» **EXERCISE DIRECTIONS**
Scan the data below and pick out the lines containing the word "apex".

» **Stored data entries**
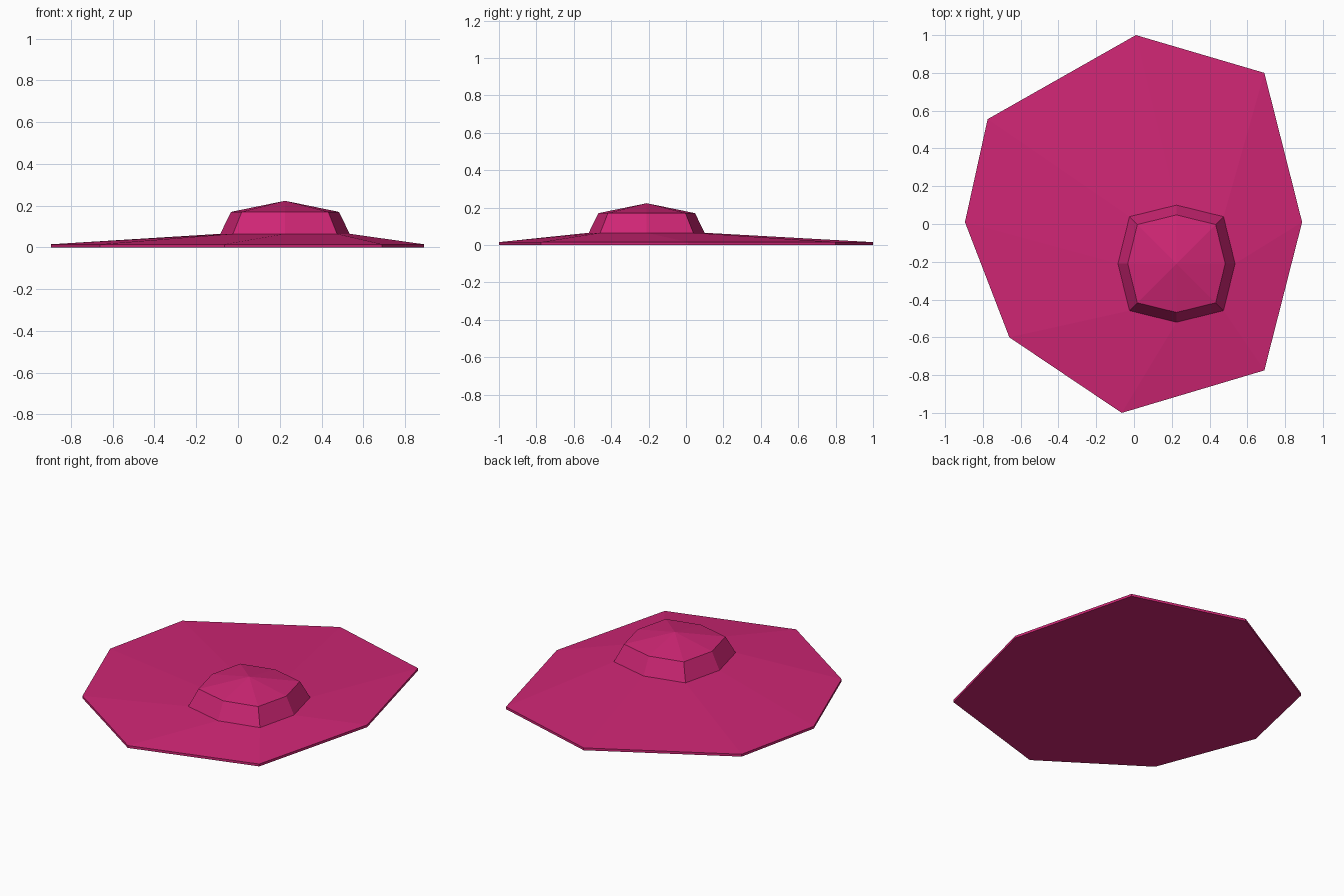
import bpy
import bmesh
from math import cos, sin, pi

if "Cube" in bpy.data.objects:
    bpy.data.objects.remove(bpy.data.objects["Cube"], do_unlink=True)

# Single berry pink colour
pink = bpy.data.materials.new("berry_pink")
pink.use_nodes = True
colour = (0.62, 0.019, 0.175, 1)
pink.diffuse_color = colour
pink.node_tree.nodes["Principled BSDF"].inputs["Base Color"].default_value = colour

CENTRE = (0.225, -0.21)


def octagon(axis_radius, diagonal_radius):
    """Eight points around the off-centre knob, alternating two radii."""
    points = []
    for i in range(8):
        r = diagonal_radius if i % 2 else axis_radius
        a = i * pi / 4
        points.append((CENTRE[0] + r * cos(a), CENTRE[1] + r * sin(a)))
    return points


def lofted(name, rings, apex=None):
    """Join stacked rings of equal count, closing the base and an optional apex."""
    bm = bmesh.new()
    loops = [[bm.verts.new((x, y, z)) for x, y in pts] for pts, z in rings]
    n = len(loops[0])
    bm.faces.new(loops[0][::-1])
    for low, high in zip(loops, loops[1:]):
        for i in range(n):
            j = (i + 1) % n
            bm.faces.new((low[i], low[j], high[j], high[i]))
    if apex:
        tip = bm.verts.new(apex)
        for i in range(n):
            bm.faces.new((loops[-1][i], loops[-1][(i + 1) % n], tip))
    bmesh.ops.recalc_face_normals(bm, faces=bm.faces)
    mesh = bpy.data.meshes.new(name)
    bm.to_mesh(mesh)
    bm.free()
    mesh.materials.append(pink)
    obj = bpy.data.objects.new(name, mesh)
    bpy.context.collection.objects.link(obj)
    return obj


# Irregular outline of the thin brim, counter-clockwise from the left side
outline = [(0.89, 0.01), (0.69, 0.80), (0.01, 1.0), (-0.775, 0.555),
           (-0.895, 0.01), (-0.66, -0.60), (-0.065, -1.0), (0.69, -0.775)]
foot = octagon(0.31, 0.352)
shoulder = octagon(0.258, 0.293)

# Brim, knob wall and shallow pointed cap form one closed shell
lofted("splat_with_knob",
       [(outline, 0), (outline, 0.015), (foot, 0.065), (shoulder, 0.17)],
       apex=(*CENTRE, 0.223))
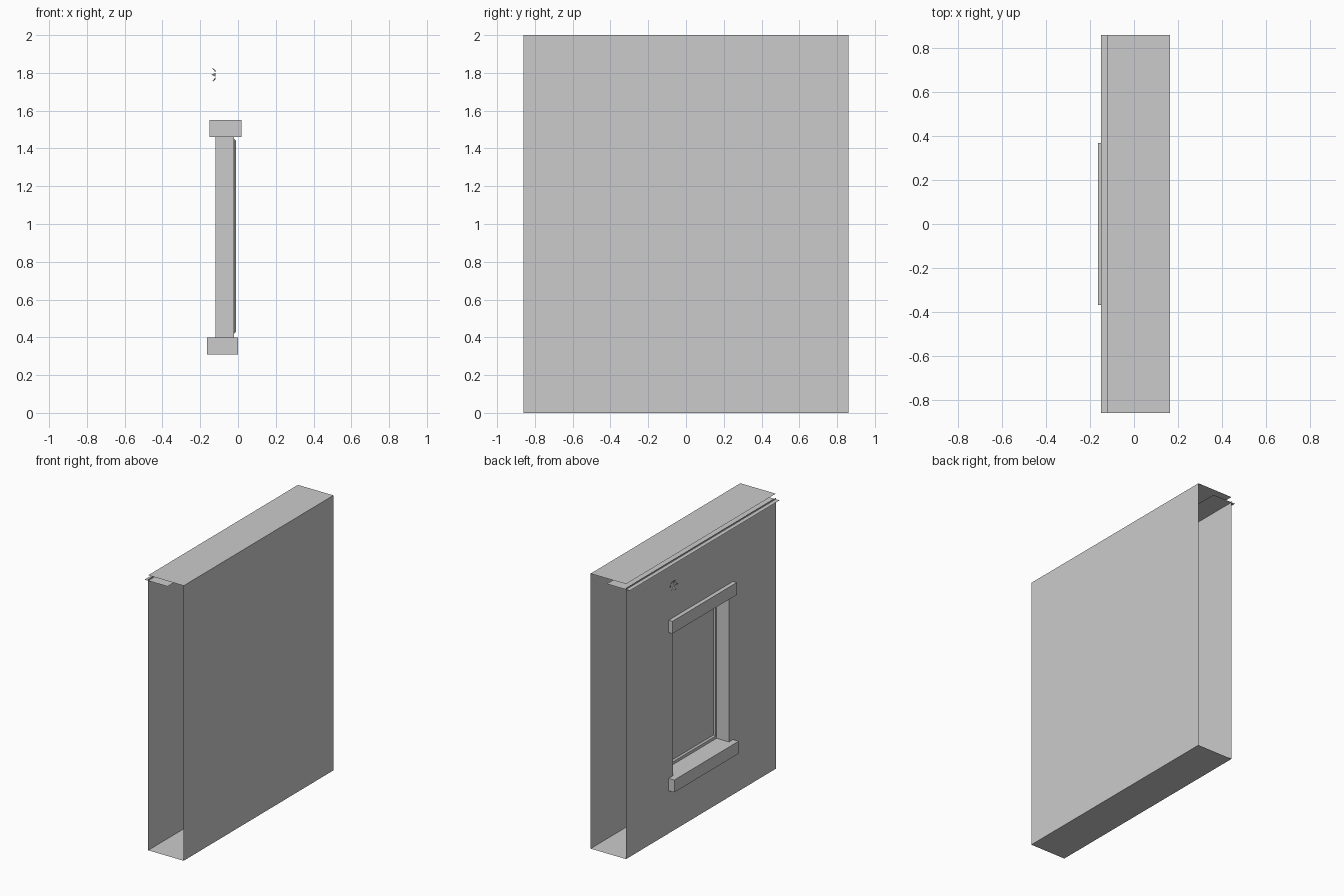
import bpy, math, random

if "Cube" in bpy.data.objects:
    bpy.data.objects.remove(bpy.data.objects["Cube"])

WX, BX, HY = -0.12, 0.165, 0.86        # front wall plane, back plane, half width
OY, Z0, Z1 = 0.323, 0.40, 1.46         # window opening


def mesh_obj(name, verts, faces):
    me = bpy.data.meshes.new(name)
    me.from_pydata(verts, [], faces)
    ob = bpy.data.objects.new(name, me)
    bpy.context.collection.objects.link(ob)
    return ob


def box(name, x, y, z):
    bpy.ops.mesh.primitive_cube_add(size=1, location=[(a + b) / 2 for a, b in (x, y, z)])
    ob = bpy.context.object
    ob.name = name
    ob.scale = [b - a for a, b in (x, y, z)]
    return ob


def flat(name, x0, x1, z):
    return mesh_obj(name, [(x0, -HY, z), (x1, -HY, z), (x1, HY, z), (x0, HY, z)], [(0, 1, 2, 3)])


def rect(x, hy, z0, z1):
    return [(x, hy, z0), (x, -hy, z0), (x, -hy, z1), (x, hy, z1)]


def rings(name, loops, cap=False):
    # bridges a series of rectangular loops, optionally closing the last one
    verts = [v for l in loops for v in l]
    faces = []
    for k in range(len(loops) - 1):
        a, b = 4 * k, 4 * k + 4
        faces += [(a + i, a + (i + 1) % 4, b + (i + 1) % 4, b + i) for i in range(4)]
    if cap:
        n = len(verts) - 4
        faces.append((n, n + 1, n + 2, n + 3))
    return mesh_obj(name, verts, faces)


# thin shell: back wall, floor, top cap and the coping ledge below it
mesh_obj("back_wall", rect(BX, HY, 0, 2), [(3, 2, 1, 0)])
flat("floor", WX, BX, 0).data.flip_normals()
flat("top_cap", WX, BX, 2)
flat("coping_ledge", -0.15, 0.035, 1.96)

# front wall with window opening
rings("front_wall", [rect(WX, HY, 0, 1.97), rect(WX, OY, Z0, Z1)])

# window reveal, bevelled frame and pane
rings("window_recess", [rect(WX, OY, Z0, Z1), rect(-0.02, OY, Z0, Z1),
                        rect(-0.02, OY - 0.01, Z0 + 0.02, Z1 - 0.01),
                        rect(-0.01, OY - 0.02, Z0 + 0.03, Z1 - 0.02)], cap=True)

# sill and lintel
box("window_sill", (-0.165, 0.0), (-0.37, 0.37), (0.31, 0.40))
box("window_lintel", (-0.15, 0.018), (-0.37, 0.37), (1.46, 1.55))

# ring of tiny raised chips on the plaster
random.seed(3)
verts, faces = [], []
for i in range(6):
    a = i * math.tau / 6
    for da, r, x in ((-0.4, 0.025, WX), (0.4, 0.025, WX), (0, 0.042, WX - random.uniform(0.012, 0.025))):
        verts.append((x, 0.33 + r * math.cos(a + da), 1.79 + r * math.sin(a + da)))
    faces.append((3 * i, 3 * i + 1, 3 * i + 2))
mesh_obj("plaster_chips", verts, faces)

» **ANSWER**
def lofted(name, rings, apex=None):
    """Join stacked rings of equal count, closing the base and an optional apex."""
    if apex:
        tip = bm.verts.new(apex)
       apex=(*CENTRE, 0.223))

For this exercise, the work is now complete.